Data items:
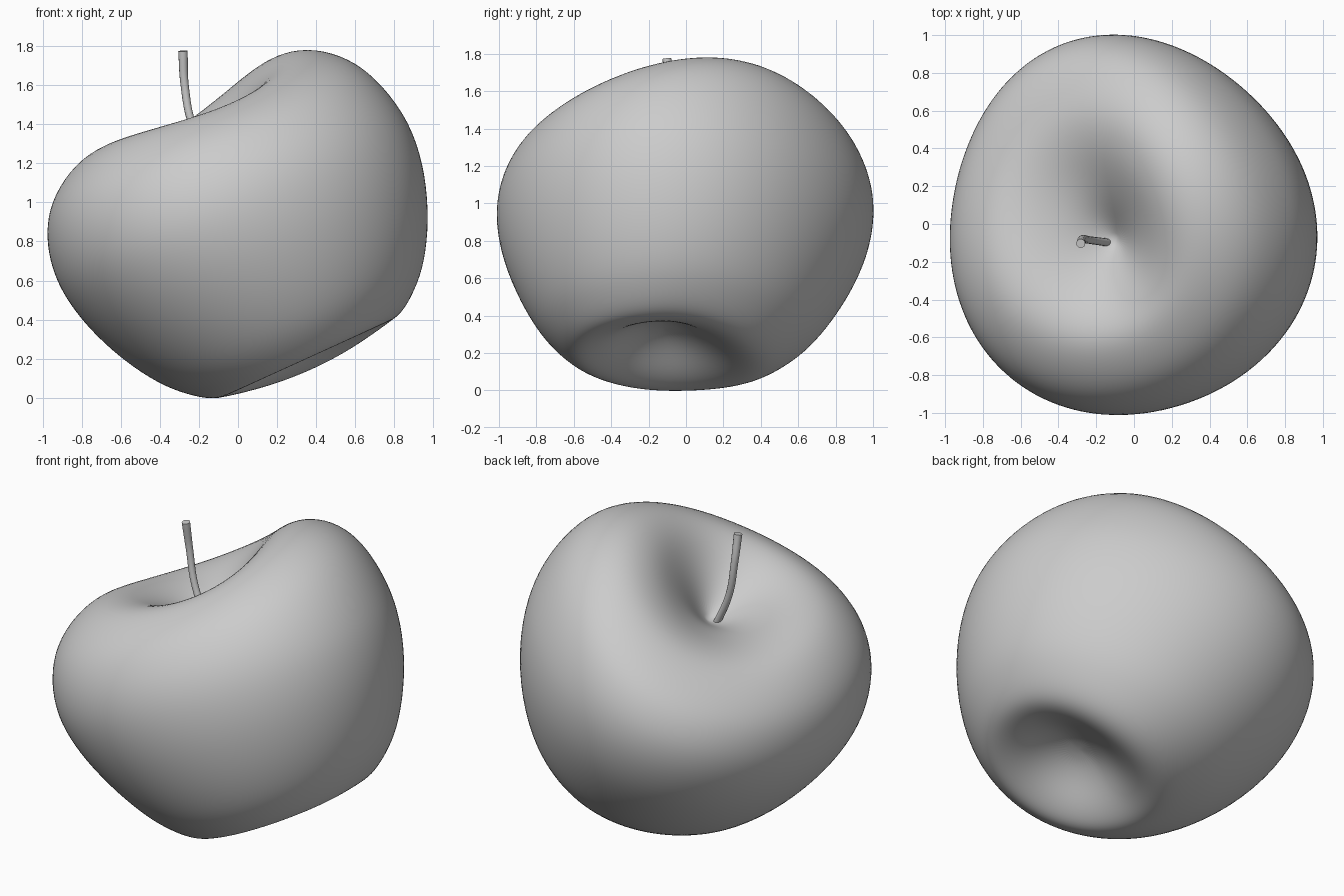
import bpy, bmesh, math
from mathutils import Matrix, Vector

cube = bpy.data.objects.get("Cube")
if cube:
    bpy.data.objects.remove(cube)

mat = bpy.data.materials.new("plain_grey")
mat.use_nodes = True
GREY = (0.6, 0.6, 0.6, 1)
mat.diffuse_color = GREY
mat.node_tree.nodes["Principled BSDF"].inputs["Base Color"].default_value = GREY

SEGMENTS = 40
TILT = math.radians(24.5)
SHOULDER = math.radians(225)

# Half section of the fruit: radius, height along its core, bottom to top
PROFILE = [(0.1, 0.18), (0.2, 0.14), (0.31, 0.075), (0.41, 0.037), (0.49, 0.032),
           (0.565, 0.065), (0.65, 0.13), (0.75, 0.23), (0.865, 0.42), (0.95, 0.65),
           (0.98, 0.85), (0.97, 1.0), (0.932, 1.15), (0.86, 1.295), (0.74, 1.405),
           (0.6, 1.465), (0.47, 1.455), (0.35, 1.405), (0.2, 1.295), (0.08, 1.18)]
PIT_LOW, PIT_HIGH = 0.19, 1.13


def clamp(value):
    return max(0, min(1, value))


def body_point(r, a, angle):
    """Lathe point with an off-centre core, soft lobes and uneven rims."""
    c, s = math.cos(angle), math.sin(angle)
    twice = math.sin(2 * angle)
    inner = max(0, 1 - r * r) ** 2
    rim = min(1, r / 0.4)
    upper = clamp((a - 1) / 0.4) * rim
    lower = clamp((0.4 - a) / 0.35) * rim
    lobes = (0.008 - 0.04 * c - 0.017 * s - 0.013 * twice
             + 0.023 * math.cos(3 * angle) - 0.01 * math.sin(3 * angle))
    # One shoulder sits higher and fuller than the rest
    lobes += 0.14 * (a - 0.75) * max(0, math.cos(angle - SHOULDER)) ** 3
    y_shift = 0.05 * (a - 0.8) - 0.1 * inner
    a += upper * (0.028 * c + 0.003 * s - 0.055 * s * s + 0.045 * twice)
    a -= lower * 0.06 * max(0, s) ** 2
    r *= 1 + lobes * min(1, r * r)
    return Vector((r * c, 1.02 * r * s + y_shift, a))


# Fruit body: lathe, then tilt to lean over
bm = bmesh.new()
rings = [[bm.verts.new(body_point(r, a, math.tau * i / SEGMENTS)) for i in range(SEGMENTS)]
         for r, a in PROFILE]
low = bm.verts.new(body_point(0, PIT_LOW, 0))
high = bm.verts.new(body_point(0, PIT_HIGH, 0))
for i in range(SEGMENTS):
    j = (i + 1) % SEGMENTS
    for below, above in zip(rings, rings[1:]):
        bm.faces.new((below[i], below[j], above[j], above[i]))
    bm.faces.new((low, rings[0][j], rings[0][i]))
    bm.faces.new((high, rings[-1][i], rings[-1][j]))
bm.transform(Matrix.Rotation(-TILT, 4, 'Y') @ Matrix.Translation((0.41, 0, 0)))
for f in bm.faces:
    f.smooth = True
mesh = bpy.data.meshes.new("fruit_body")
bm.to_mesh(mesh)
bm.free()
body = bpy.data.objects.new("fruit_body", mesh)
bpy.context.collection.objects.link(body)
mesh.materials.append(mat)
sub = body.modifiers.new("smooth", 'SUBSURF')
sub.levels = sub.render_levels = 2

# Stem: bent round rod, slightly flared at the tip
curve = bpy.data.curves.new("stem", 'CURVE')
curve.dimensions = '3D'
curve.bevel_depth = 0.021
curve.bevel_resolution = 4
curve.use_fill_caps = True
spline = curve.splines.new('BEZIER')
path = [((-0.125, -0.1, 1.16), 1), ((-0.235, -0.085, 1.4), 0.95),
        ((-0.273, -0.08, 1.6), 1), ((-0.282, -0.103, 1.775), 1.15)]
spline.bezier_points.add(len(path) - 1)
for point, (co, radius) in zip(spline.bezier_points, path):
    point.co = co
    point.radius = radius
    point.handle_left_type = point.handle_right_type = 'AUTO'
stem = bpy.data.objects.new("stem", curve)
bpy.context.collection.objects.link(stem)
curve.materials.append(mat)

About this task: Whenever a line of the entries contains "objects", it counts toward the total; state that total alone.

Problem solution: 6